## [RECORD EXCERPTS]
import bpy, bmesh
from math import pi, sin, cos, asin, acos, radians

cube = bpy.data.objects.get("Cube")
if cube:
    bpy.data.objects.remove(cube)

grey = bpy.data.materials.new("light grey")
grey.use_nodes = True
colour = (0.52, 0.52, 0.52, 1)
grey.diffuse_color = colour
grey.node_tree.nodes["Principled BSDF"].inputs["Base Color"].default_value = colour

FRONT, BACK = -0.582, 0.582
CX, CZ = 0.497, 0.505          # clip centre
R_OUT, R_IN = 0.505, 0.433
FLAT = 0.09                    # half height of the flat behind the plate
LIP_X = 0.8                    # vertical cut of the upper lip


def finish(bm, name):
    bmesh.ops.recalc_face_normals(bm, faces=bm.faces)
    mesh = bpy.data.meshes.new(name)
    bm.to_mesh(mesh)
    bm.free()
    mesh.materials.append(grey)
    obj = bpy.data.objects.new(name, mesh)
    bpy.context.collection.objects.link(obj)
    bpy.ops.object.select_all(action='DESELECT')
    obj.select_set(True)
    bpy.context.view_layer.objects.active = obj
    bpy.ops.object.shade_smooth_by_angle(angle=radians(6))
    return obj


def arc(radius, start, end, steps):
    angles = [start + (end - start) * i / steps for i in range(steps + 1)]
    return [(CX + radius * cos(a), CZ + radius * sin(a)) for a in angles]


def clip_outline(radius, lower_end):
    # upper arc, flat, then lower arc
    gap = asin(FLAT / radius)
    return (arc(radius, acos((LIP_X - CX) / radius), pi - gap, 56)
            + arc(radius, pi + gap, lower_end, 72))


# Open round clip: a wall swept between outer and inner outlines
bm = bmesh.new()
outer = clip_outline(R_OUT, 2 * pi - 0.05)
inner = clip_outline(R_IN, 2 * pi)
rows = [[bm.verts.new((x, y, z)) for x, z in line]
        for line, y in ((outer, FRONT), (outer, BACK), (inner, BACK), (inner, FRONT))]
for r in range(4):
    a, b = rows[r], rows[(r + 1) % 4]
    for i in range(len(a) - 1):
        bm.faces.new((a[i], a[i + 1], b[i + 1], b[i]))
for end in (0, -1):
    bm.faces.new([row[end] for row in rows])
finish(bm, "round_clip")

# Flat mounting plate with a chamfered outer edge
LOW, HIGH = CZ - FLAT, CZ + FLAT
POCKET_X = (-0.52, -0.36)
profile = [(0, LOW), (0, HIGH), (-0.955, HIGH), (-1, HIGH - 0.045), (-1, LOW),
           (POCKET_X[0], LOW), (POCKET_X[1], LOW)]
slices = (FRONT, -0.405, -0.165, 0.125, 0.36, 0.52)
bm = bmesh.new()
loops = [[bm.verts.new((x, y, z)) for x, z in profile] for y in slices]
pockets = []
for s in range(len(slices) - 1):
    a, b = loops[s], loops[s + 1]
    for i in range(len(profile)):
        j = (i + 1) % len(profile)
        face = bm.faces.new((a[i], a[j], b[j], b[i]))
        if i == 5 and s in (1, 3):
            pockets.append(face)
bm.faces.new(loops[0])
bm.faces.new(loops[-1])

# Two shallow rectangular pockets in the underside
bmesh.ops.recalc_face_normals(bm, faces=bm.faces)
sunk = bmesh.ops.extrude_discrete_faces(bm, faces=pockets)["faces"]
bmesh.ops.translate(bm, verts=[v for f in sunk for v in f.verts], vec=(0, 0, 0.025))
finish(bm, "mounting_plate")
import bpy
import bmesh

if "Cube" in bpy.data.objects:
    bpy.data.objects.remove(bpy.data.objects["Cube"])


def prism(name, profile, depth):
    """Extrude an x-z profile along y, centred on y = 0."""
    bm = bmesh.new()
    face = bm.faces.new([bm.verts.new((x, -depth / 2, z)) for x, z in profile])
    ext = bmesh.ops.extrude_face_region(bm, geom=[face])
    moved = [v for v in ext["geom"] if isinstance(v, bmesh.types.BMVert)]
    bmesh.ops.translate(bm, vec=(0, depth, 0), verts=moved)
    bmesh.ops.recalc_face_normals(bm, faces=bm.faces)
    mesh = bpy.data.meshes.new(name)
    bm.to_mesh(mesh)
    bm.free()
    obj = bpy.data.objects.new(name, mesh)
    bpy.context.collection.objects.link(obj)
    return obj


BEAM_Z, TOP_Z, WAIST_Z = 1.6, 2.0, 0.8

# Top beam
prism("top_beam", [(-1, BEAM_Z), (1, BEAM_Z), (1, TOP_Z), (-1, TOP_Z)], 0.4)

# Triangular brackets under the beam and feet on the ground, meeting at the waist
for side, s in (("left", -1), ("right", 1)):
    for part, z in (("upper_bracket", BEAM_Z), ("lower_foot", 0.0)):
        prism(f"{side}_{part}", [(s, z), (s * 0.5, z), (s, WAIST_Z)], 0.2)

## [TRY IT]
The assignment is to restate, word for word, each line from the one containing "for side, s" through the final line of the material above.

## [EXERCISE OUTPUT]
for side, s in (("left", -1), ("right", 1)):
    for part, z in (("upper_bracket", BEAM_Z), ("lower_foot", 0.0)):
        prism(f"{side}_{part}", [(s, z), (s * 0.5, z), (s, WAIST_Z)], 0.2)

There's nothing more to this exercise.